During production, breeders are often housed in partial litter/partial slatted floors. The advantage of a partial slat is that the litter quality normally remains better, because the birds sleep on the slats. This means that a lot of manure is produced on the slats and collected under them. Also spillage of water has less influence on litter quality, as the drinkers are normally placed on the slats.

Another advantage is that the number of floor eggs is usually reduced when partial slatted floors are used. This is because the birds are more eager to come to the nest, but also because some of the floor eggs are produced on the slats, broken and not found anymore. This gives an apparent reduction of floor eggs, although in reality the difference is less than assumed. Moreover, when slats are used, the bird density can be slightly increased, due to the better litter quality.

The size of the slats can vary between a small slat just in front of the nest and 50% slats. More than 50% is not recommended, as it can impair mating activity and with that fertility.

The height from the litter to the slats should be limited, as heavy broiler breeders will have difficulties jumping on too high slats. If the height of the slats above the litter exceeds 40 cm, perches or ladders should be mounted to help the birds overcome the height.

Normally one of the following three types of slats are used,
- wire slats, made of metal wire mounted on wooden frames
- wooden slats, either made of hard wood, soft wood or bamboo
- plastic slats, often placed on a galvanized frame work.

Wire slats are not recommended, because heavy breeders have not enough leg support from it, and injuries will occur more easily.
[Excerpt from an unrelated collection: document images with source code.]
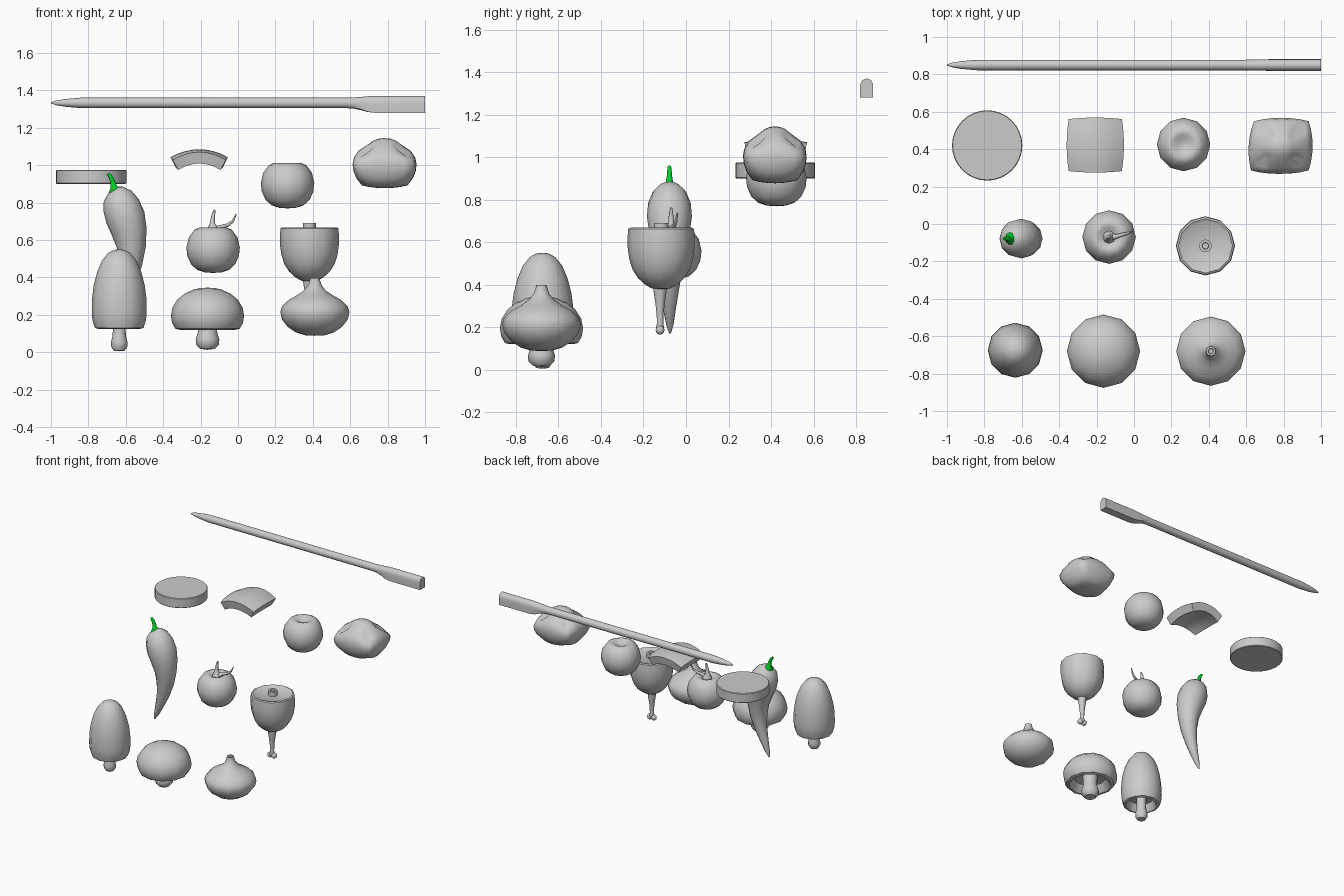
import bpy, bmesh, math
from mathutils import Vector

if "Cube" in bpy.data.objects:
    bpy.data.objects.remove(bpy.data.objects["Cube"])


def finish(name, bm, angle=40):
    bmesh.ops.recalc_face_normals(bm, faces=bm.faces)
    me = bpy.data.meshes.new(name)
    bm.to_mesh(me)
    bm.free()
    ob = bpy.data.objects.new(name, me)
    bpy.context.collection.objects.link(ob)
    bpy.ops.object.select_all(action='DESELECT')
    ob.select_set(True)
    bpy.context.view_layer.objects.active = ob
    bpy.ops.object.shade_smooth_by_angle(angle=math.radians(angle))
    return ob


def loft(name, rings, angle=40):
    """Skin closed rings of points and cap both ends."""
    bm = bmesh.new()
    rows = [[bm.verts.new(p) for p in r] for r in rings]
    n = len(rows[0])
    for a, b in zip(rows, rows[1:]):
        for i in range(n):
            j = (i + 1) % n
            bm.faces.new((a[i], a[j], b[j], b[i]))
    bm.faces.new(rows[0])
    bm.faces.new(rows[-1])
    bmesh.ops.remove_doubles(bm, verts=bm.verts, dist=1e-5)
    return finish(name, bm, angle)


def lathe(name, prof, x, y, dz=0, n=12, angle=40):
    """Revolve (radius, z) points about a vertical axis."""
    rings = []
    for r, z in prof:
        r = max(r, 0.0005)
        rings.append([(x + r * math.cos(i * math.tau / n), y + r * math.sin(i * math.tau / n), z + dz)
                      for i in range(n)])
    return loft(name, rings, angle)


def tube(name, path, n=12, angle=50):
    """Tapered tube along (x, y, z, radius) points."""
    P = [Vector(p[:3]) for p in path]
    rings = []
    for k, p in enumerate(path):
        t = (P[min(k + 1, len(P) - 1)] - P[max(k - 1, 0)]).normalized()
        u = t.cross(Vector((0, 1, 0))).normalized()
        v = u.cross(t)
        rings.append([P[k] + p[3] * (u * math.cos(i * math.tau / n) + v * math.sin(i * math.tau / n))
                      for i in range(n)])
    return loft(name, rings, angle)


# skewer: round rod with a pointed tip, swelling to a flat-bottomed grip
def skewer_ring(x, r, m, n=16):
    ring = []
    for i in range(n):
        a = math.tau * i / n
        c, s = math.cos(a), math.sin(a)
        k = max(abs(c), abs(s)) if s < 0 else 1
        hz = 1.335 + (0.055 * s / k if s < 0 else 0.035 * s)
        ring.append((x, 0.85 + (1 - m) * r * c + m * 0.031 * c / k,
                     (1 - m) * (1.333 + r * s) + m * hz))
    return ring


loft("skewer", [skewer_ring(*q) for q in (
    (-1, .003, 0), (-.97, .013, 0), (-.92, .021, 0), (-.84, .028, 0), (.58, .028, 0), (.62, .028, .12),
    (.66, .028, .45), (.69, .028, .8), (.73, .028, 1), (1, .028, 1))])

# round slice
lathe("round_slice", [(.184, .9), (.188, .904), (.188, .971), (.184, .975)], -.785, .42, n=32)

# curved vegetable piece
bm = bmesh.new()
N = 8
grid = []
for j in range(N + 1):
    v = 2 * j / N - 1
    row = []
    for i in range(N + 1):
        u = 2 * i / N - 1
        row.append(bm.verts.new((-.207 + u * (.142 + .011 * (1 - v * v)),
                                 .422 + v * (.139 + .008 * (1 - u * u)),
                                 1.085 - .042 * u * u - .015 * v * v)))
    grid.append(row)
for j in range(N):
    for i in range(N):
        bm.faces.new((grid[j][i], grid[j][i + 1], grid[j + 1][i + 1], grid[j + 1][i]))
for f in bm.faces:
    f.normal_update()
if sum(f.normal.z for f in bm.faces) < 0:
    bmesh.ops.reverse_faces(bm, faces=bm.faces)
bmesh.ops.solidify(bm, geom=bm.faces[:], thickness=.062)
ob = finish("pepper_piece", bm)
# keep the outer skin at its intended height whichever way the thickness went
shift = 1.085 - max(v.co.z for v in ob.data.vertices)
for v in ob.data.vertices:
    v.co.z += shift

# small round vegetable and tomato share one profile
ROUND = [(0, .985), (.03, .99), (.055, 1.005), (.075, 1.011), (.1, 1.0), (.13, .96), (.143, .905),
         (.138, .86), (.118, .815), (.085, .785), (.045, .772), (0, .769)]
lathe("round_vegetable", ROUND, .265, .425, angle=60)
lathe("tomato", ROUND, -.133, -.07, dz=-.345, angle=60)
tube("tomato_stem", [(-.133, -.07, .64, .036), (-.135, -.07, .662, .03), (-.137, -.07, .69, .013),
                     (-.133, -.07, .725, .011), (-.126, -.07, .762, .005)], 8)
tube("tomato_sepal", [(-.12, -.07, .655, .02), (-.09, -.065, .67, .011), (-.055, -.055, .68, .009),
                      (-.028, -.047, .7, .007), (-.01, -.04, .738, .003)], 8)

# meat chunk: cube rounded towards its top and bottom
bm = bmesh.new()
bmesh.ops.create_cube(bm, size=2)
bmesh.ops.subdivide_edges(bm, edges=bm.edges, cuts=5, use_grid_fill=True)
for v in bm.verts:
    x, y, z = v.co
    k = .75 if z > 0 else .5
    q = math.sqrt(1 - k * z * z)
    f = math.sqrt(1 - (.42 if z > 0 else .22) * (x * x + y * y))
    w = 1 - .06 * x * x * y * y
    bulge_x, bulge_y = 1 - .07 * y * y, 1 - .07 * x * x
    v.co = (.788 + .167 * x * q * w * bulge_x - .008 * (1 - y) * (x < 0),
            .418 + .15 * y * q * w * bulge_y,
            1.005 + z * f * (.14 if z > 0 else .128))
finish("meat_chunk", bm, 70)

# chilli pepper
tube("chilli", [(-.662, -.078, .872, .02), (-.656, -.078, .865, .045), (-.644, -.078, .835, .079),
                (-.625, -.078, .785, .1), (-.602, -.078, .72, .106), (-.582, -.078, .645, .095),
                (-.57, -.078, .56, .077), (-.574, -.078, .47, .061), (-.592, -.078, .38, .046),
                (-.622, -.078, .29, .031), (-.65, -.076, .215, .018), (-.668, -.075, .172, .005)], 12, 70)
stem = tube("chilli_stem", [(-.653, -.078, .852, .036), (-.658, -.078, .868, .034), (-.664, -.078, .882, .018),
                            (-.67, -.078, .91, .013), (-.68, -.078, .937, .011), (-.696, -.078, .955, .008)], 10)
green = bpy.data.materials.new("green")
green.diffuse_color = (0, .6, .02, 1)
green.use_nodes = True
green.node_tree.nodes["Principled BSDF"].inputs["Base Color"].default_value = green.diffuse_color
stem.data.materials.append(green)

# drumstick with its bone
lathe("drumstick_meat", [(0, .655), (.13, .658), (.145, .668), (.155, .662), (.158, .62), (.157, .57), (.15, .52),
                         (.134, .47), (.108, .43), (.075, .4), (.045, .383), (0, .375)], .382, -.117)
lathe("bone_end", [(.034, .64), (.034, .69), (.018, .69), (.016, .668), (0, .668)], .382, -.117)
lathe("bone", [(.034, .4), (.031, .37), (.023, .32), (.016, .26), (.015, .22), (.019, .195), (.012, .178)],
      .38, -.122)
for side, label in ((-1, "left"), (1, "right")):
    bm = bmesh.new()
    bmesh.ops.create_uvsphere(bm, u_segments=10, v_segments=6, radius=.021)
    for v in bm.verts:
        v.co += Vector((.38 + side * .017, -.122, .186))
    finish("bone_knuckle_" + label, bm, 70)

# mushrooms: stem, hollow gills, rim and cap in one profile
lathe("tall_mushroom", [(0, .005), (.03, .008), (.043, .03), (.044, .055), (.036, .085), (.034, .12), (.036, .18),
                        (.085, .18), (.1, .14), (.112, .125), (.13, .13), (.143, .17), (.147, .215), (.145, .29),
                        (.136, .36), (.118, .43), (.092, .49), (.06, .53), (.028, .547), (0, .55)], -.635, -.675)
lathe("button_mushroom", [(0, .013), (.04, .018), (.062, .042), (.063, .07), (.053, .1), (.05, .125), (.055, .185),
                          (.11, .175), (.135, .135), (.15, .12), (.172, .126), (.189, .155), (.196, .195),
                          (.187, .24), (.16, .283), (.12, .315), (.07, .337), (.03, .344), (0, .345)],
      -.163, -.68)

# onion
lathe("onion", [(0, .088), (.05, .09), (.1, .105), (.145, .135), (.176, .175), (.185, .215), (.176, .245),
                (.14, .28), (.095, .305), (.058, .33), (.036, .358), (.026, .39), (.026, .398), (.015, .398),
                (.012, .388), (0, .388)], .411, -.68, angle=50)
For all types, sharp edges has to be avoided, as injuries on foot pads will lead to leg problems like lameness, lack of mobility, etc., and will eventually lead to increase mortality, more floor eggs and loss of fertility